How Do Dangerous Medical Devices Reach the Market?
When a medical device requires clearance from the FDA, there are two ways for the medical devices to get on the market:
- To gain premarket approval, the medical device manufacturer must demonstrate through clinical trials that the device can be safely used for intended purposes.
- Premarket notification, on the other hand, allows for clearance of device that is shown to be "substantially equivalent" in safety and effectiveness to another device that has already been cleared for the market by the FDA. This is commonly called the 510(k) process.
Problems arise when medical device manufacturers withhold certain negative results in clinical trials that would undermine their claims that their device is safe and effective, or when the manufacturer misrepresents the actual intended use for their product in a bid to get it to market quickly through the 510(k) process.

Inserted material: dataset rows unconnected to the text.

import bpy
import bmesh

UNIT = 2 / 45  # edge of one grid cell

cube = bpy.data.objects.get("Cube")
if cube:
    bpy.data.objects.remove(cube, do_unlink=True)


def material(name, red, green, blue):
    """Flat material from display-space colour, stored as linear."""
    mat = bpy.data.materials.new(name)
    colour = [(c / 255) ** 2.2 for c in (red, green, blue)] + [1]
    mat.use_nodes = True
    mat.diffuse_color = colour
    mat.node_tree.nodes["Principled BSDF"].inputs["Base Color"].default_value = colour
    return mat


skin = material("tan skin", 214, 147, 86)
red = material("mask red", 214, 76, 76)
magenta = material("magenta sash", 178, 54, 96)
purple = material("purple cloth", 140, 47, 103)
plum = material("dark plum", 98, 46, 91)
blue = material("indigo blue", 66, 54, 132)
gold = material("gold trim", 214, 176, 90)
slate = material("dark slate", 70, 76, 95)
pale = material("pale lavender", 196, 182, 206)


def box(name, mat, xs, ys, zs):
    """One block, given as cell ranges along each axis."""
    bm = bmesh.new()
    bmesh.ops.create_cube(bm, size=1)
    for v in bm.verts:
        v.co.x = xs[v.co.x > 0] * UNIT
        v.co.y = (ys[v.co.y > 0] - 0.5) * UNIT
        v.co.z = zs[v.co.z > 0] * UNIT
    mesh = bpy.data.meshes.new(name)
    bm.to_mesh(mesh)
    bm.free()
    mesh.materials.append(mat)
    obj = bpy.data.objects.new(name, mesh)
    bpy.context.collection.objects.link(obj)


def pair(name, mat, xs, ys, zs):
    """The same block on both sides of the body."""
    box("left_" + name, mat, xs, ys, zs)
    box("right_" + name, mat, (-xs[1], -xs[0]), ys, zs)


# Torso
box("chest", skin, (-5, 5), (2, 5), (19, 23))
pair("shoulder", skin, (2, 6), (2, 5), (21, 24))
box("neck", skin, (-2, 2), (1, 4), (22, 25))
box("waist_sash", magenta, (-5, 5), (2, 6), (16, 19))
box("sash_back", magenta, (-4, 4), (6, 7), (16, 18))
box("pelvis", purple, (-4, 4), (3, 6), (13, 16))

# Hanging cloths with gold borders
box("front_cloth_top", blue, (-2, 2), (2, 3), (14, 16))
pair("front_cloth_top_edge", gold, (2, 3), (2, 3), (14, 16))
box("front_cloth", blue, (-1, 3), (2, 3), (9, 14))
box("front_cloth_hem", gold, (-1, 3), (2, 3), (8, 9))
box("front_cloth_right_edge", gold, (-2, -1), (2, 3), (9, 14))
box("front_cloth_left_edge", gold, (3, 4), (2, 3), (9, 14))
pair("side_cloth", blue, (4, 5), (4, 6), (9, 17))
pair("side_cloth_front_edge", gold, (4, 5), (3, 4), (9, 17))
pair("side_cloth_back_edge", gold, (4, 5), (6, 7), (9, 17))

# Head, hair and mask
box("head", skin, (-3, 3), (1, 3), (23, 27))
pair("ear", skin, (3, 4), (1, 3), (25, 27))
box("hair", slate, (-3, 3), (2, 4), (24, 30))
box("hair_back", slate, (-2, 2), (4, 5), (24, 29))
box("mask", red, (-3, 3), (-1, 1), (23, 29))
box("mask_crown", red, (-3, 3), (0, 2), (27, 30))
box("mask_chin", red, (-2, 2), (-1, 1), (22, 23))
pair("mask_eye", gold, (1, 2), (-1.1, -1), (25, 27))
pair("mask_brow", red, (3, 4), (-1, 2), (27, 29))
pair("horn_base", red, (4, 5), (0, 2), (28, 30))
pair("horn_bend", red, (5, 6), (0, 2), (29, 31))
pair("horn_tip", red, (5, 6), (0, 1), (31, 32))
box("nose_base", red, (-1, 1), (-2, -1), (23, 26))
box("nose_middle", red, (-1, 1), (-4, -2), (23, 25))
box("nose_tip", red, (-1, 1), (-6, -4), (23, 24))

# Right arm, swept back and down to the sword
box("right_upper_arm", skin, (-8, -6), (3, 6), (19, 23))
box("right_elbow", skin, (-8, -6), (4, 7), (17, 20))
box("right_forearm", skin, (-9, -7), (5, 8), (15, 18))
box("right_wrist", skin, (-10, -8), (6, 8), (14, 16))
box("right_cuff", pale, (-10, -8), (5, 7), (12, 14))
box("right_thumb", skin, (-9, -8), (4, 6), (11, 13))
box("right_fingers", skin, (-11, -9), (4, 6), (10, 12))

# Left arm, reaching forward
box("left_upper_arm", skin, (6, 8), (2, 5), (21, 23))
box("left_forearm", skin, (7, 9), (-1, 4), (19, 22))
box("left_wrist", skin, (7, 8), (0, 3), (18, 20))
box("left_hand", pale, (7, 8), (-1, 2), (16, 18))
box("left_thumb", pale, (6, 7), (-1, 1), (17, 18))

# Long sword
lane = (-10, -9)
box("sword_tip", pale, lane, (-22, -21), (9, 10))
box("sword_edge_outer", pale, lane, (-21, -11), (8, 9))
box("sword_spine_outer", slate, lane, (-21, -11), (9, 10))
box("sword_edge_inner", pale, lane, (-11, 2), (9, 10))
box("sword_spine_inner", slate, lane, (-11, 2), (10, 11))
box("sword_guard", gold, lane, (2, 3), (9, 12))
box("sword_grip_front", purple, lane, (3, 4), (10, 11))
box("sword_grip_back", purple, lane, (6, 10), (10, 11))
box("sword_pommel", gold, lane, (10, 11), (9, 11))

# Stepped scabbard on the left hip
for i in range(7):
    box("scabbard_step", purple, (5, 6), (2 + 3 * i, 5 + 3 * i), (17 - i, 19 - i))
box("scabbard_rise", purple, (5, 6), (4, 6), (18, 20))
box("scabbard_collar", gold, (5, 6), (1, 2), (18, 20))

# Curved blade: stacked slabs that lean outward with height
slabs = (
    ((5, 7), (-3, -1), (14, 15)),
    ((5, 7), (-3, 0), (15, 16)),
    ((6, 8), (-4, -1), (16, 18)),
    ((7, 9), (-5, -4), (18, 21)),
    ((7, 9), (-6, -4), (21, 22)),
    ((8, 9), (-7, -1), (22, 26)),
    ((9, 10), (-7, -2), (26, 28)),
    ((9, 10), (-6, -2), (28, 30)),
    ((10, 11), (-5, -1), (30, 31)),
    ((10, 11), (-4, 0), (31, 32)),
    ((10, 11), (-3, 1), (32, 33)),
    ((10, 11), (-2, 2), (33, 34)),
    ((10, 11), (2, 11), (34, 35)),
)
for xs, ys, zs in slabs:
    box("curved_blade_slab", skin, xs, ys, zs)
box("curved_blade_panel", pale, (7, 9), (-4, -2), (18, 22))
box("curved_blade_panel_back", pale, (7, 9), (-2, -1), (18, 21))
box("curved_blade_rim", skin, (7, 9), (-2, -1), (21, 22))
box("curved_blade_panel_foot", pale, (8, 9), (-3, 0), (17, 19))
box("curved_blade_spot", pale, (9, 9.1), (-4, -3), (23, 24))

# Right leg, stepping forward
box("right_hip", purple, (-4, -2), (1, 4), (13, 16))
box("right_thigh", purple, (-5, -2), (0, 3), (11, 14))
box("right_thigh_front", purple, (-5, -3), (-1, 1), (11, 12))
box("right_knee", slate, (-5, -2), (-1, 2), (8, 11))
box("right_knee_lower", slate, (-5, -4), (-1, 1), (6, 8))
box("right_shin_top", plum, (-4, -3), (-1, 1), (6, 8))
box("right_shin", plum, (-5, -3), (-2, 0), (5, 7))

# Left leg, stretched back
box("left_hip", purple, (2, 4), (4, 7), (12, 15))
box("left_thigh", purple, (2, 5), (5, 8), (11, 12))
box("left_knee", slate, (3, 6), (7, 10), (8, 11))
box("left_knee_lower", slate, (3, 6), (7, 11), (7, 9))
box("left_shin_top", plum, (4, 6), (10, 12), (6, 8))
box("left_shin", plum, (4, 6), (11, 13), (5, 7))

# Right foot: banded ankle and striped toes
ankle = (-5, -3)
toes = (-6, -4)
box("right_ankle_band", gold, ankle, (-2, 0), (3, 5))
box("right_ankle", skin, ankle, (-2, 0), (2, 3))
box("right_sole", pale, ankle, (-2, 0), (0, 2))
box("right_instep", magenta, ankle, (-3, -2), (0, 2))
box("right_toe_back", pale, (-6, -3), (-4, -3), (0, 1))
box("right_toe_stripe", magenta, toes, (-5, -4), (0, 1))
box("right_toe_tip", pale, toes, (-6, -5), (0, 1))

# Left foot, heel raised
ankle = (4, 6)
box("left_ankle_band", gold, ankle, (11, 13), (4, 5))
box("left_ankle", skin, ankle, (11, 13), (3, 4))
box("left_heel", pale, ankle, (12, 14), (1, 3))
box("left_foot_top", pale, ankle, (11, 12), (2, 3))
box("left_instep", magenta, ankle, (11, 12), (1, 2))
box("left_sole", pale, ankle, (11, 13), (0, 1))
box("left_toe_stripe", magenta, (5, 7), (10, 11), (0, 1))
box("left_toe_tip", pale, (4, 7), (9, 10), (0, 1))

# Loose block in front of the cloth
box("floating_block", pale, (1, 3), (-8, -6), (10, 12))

This is often referred to as "off-label" usage.
Off-label usage may also include the marketing of the product for a use it was not intended for which, in effect, causes serious medical harm to its recipients. Sometimes pharmaceutical manufacturers include side effects on their labels, but downplay the severity of them.
There are many ways in which drug manufacturers can manipulate the system to get their product on the market, and the motivation is almost always money at the expense of safety. This type of corporate misconduct cannot be tolerated. Negligent or reckless medical device manufacturers must be held accountable when they put profits above patient safety. Fortunately, state and federal law provides relief for those who have been harmed by products that should never have been allowed to go on the medical device market.